The New Testament church does not have a particular name, although it is variously described or designated — by its ownership and allegiance (Acts 20:28; Matt. 16:18), by its constituency (Rom. 16:4; Heb. 12:23), and by its location — whether in a house (Philemon 1-2), a city (Rev. 2-3), a province (1 Cor. 16:1, 19), or the whole world (Eph. 5:23). When some Corinthian believers began wearing the names denoting special allegiances, Paul roundly criticized their conduct as misguided and divisive of Christ’s body. His criticism apparently included those also who used Christ’s name, but in a sectarian manner (1 Cor. 1:10-17). That surely does not mean, however, that Christians cannot freely call themselves after God, or Christ, without an improper spirit.

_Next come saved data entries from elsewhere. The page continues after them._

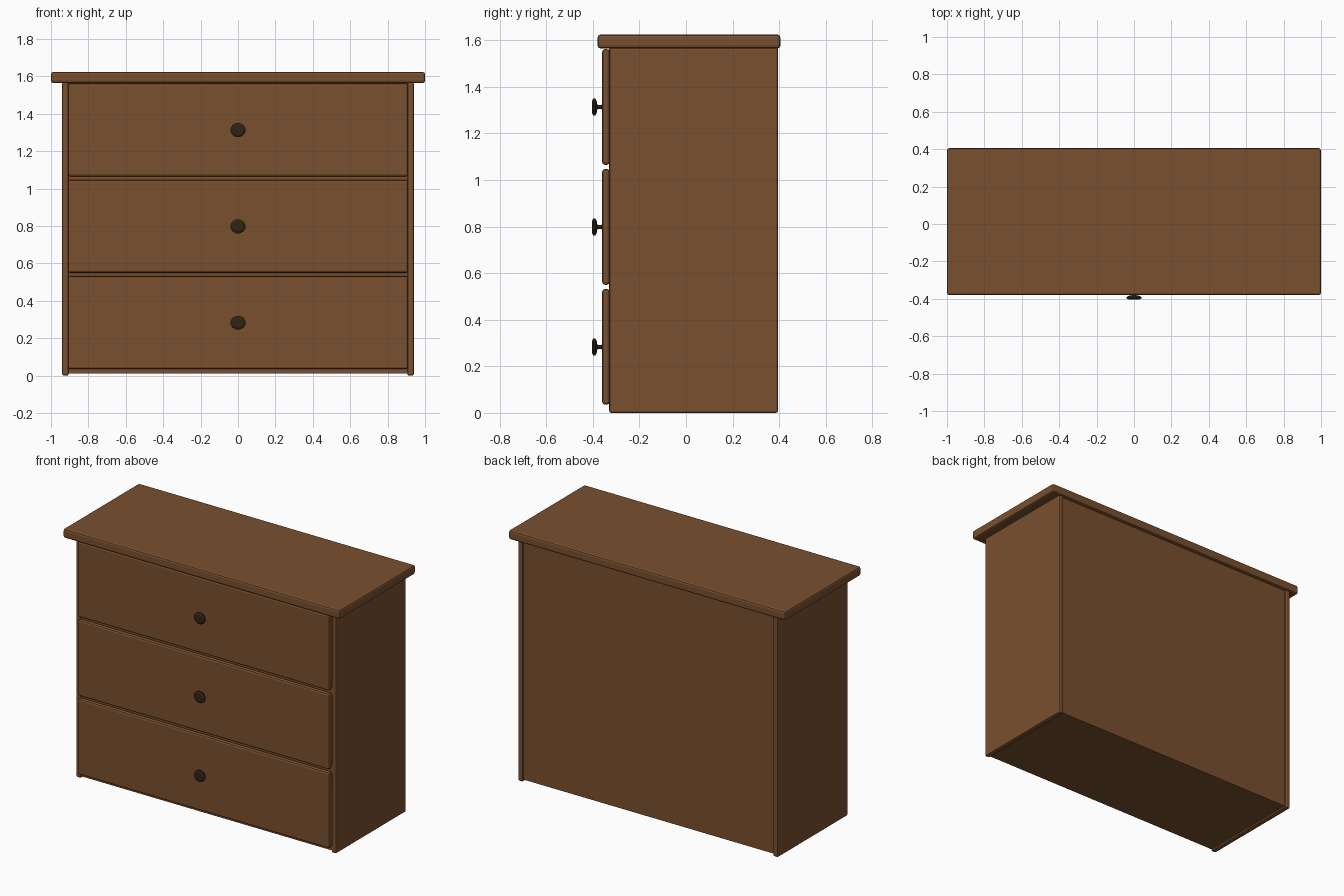
import bpy
import bmesh
from math import pi, cos, sin

cube = bpy.data.objects.get("Cube")
if cube:
    bpy.data.objects.remove(cube, do_unlink=True)


def material(name, color):
    mat = bpy.data.materials.new(name)
    mat.use_nodes = True
    mat.diffuse_color = color
    mat.node_tree.nodes["Principled BSDF"].inputs["Base Color"].default_value = color
    return mat


wood = material("warm brown wood", (0.19, 0.08, 0.028, 1))
bronze = material("dark bronze", (0.03, 0.017, 0.006, 1))


def finish(name, bm, mat):
    bmesh.ops.recalc_face_normals(bm, faces=bm.faces)
    mesh = bpy.data.meshes.new(name)
    bm.to_mesh(mesh)
    bm.free()
    mesh.materials.append(mat)
    obj = bpy.data.objects.new(name, mesh)
    bpy.context.collection.objects.link(obj)
    return obj


def board(name, x, y, z, bevel=0.0):
    """Board between (min, max) limits on each axis, with rounded edges."""
    bm = bmesh.new()
    bmesh.ops.create_cube(bm, size=1)
    for v in bm.verts:
        v.co = [(lo + hi) / 2 + c * (hi - lo) for c, (lo, hi) in zip(v.co, (x, y, z))]
    obj = finish(name, bm, wood)
    if bevel:
        mod = obj.modifiers.new("rounded edges", 'BEVEL')
        mod.width = bevel
        mod.segments = 2
    return obj


def knob(name, z, sides=12):
    """Lathed pull: a stem on the drawer face flaring into a flat disc."""
    profile = [(0.016, -0.355), (0.009, -0.366), (0.009, -0.380), (0.030, -0.384),
               (0.041, -0.390), (0.041, -0.398), (0.028, -0.404)]
    bm = bmesh.new()
    rings = []
    for r, y in profile:
        angles = [2 * pi * (i + 0.5) / sides for i in range(sides)]
        rings.append([bm.verts.new((r * cos(a), y, z + 0.93 * r * sin(a))) for a in angles])
    for a, b in zip(rings, rings[1:]):
        for i in range(sides):
            j = (i + 1) % sides
            bm.faces.new((a[i], a[j], b[j], b[i]))
    bm.faces.new(rings[0])
    bm.faces.new(rings[-1])
    return finish(name, bm, bronze)


# Carcass: sides, overhanging top, recessed back and bottom
board("top_board", (-1, 1), (-0.38, 0.405), (1.565, 1.624), 0.012)
for side, s in (("left", 1), ("right", -1)):
    board(f"{side}_side_panel", sorted((0.905 * s, 0.94 * s)), (-0.33, 0.395), (0, 1.57), 0.009)
board("back_panel", (-0.91, 0.91), (0.365, 0.383), (0.015, 1.57))
board("bottom_panel", (-0.91, 0.91), (-0.325, 0.383), (0.012, 0.045))

# Drawers with front rails behind the gaps
for i, label in enumerate(("bottom", "middle", "upper")):
    z = 0.035 + 0.515 * i
    board(f"{label}_drawer_front", (-0.91, 0.91), (-0.36, -0.328), (z, z + 0.497), 0.012)
    board(f"{label}_rail", (-0.91, 0.91), (-0.325, -0.29), (z + 0.48, z + 0.53))
    knob(f"{label}_knob", z + 0.248)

The variety of names used by major Christian churches today reflects a lack of common understanding. Some names signify forms of church governance — whether universal (“Catholic”), by regional bishops (“Episcopal”), by local elders (“Presbyterian”), or by local majority (“Congregational”). Other names point to an understanding of the nature of the church (“Baptist,” “Bible”), or to a form of life and piety (“Methodist,” “Holiness,” “Quaker,” “Charismatic”). Other names reflect the influence of a great man (“Lutheran,” “Wesleyan,” “Mennonite”), or moment (“Pentecostal”) or movement (“Reformed”). Some names are purely geographical (“The Church of England,” “The Church of Scotland”).
I am persuaded that denominationalism reflects our human weakness and error, and that it impedes the progress of the gospel. Until we outgrow denominations, I suggest that we ought at least to place in parentheses all names which distinguish some Christians from others, with the distinguishing name coming after another, nonsectarian, designation which acknowledges the oneness of all God’s people in Christ. “Christchurch” would be my nomination, since “Church of Christ,” “Church of God” and “Christian Church” have all become denominational names.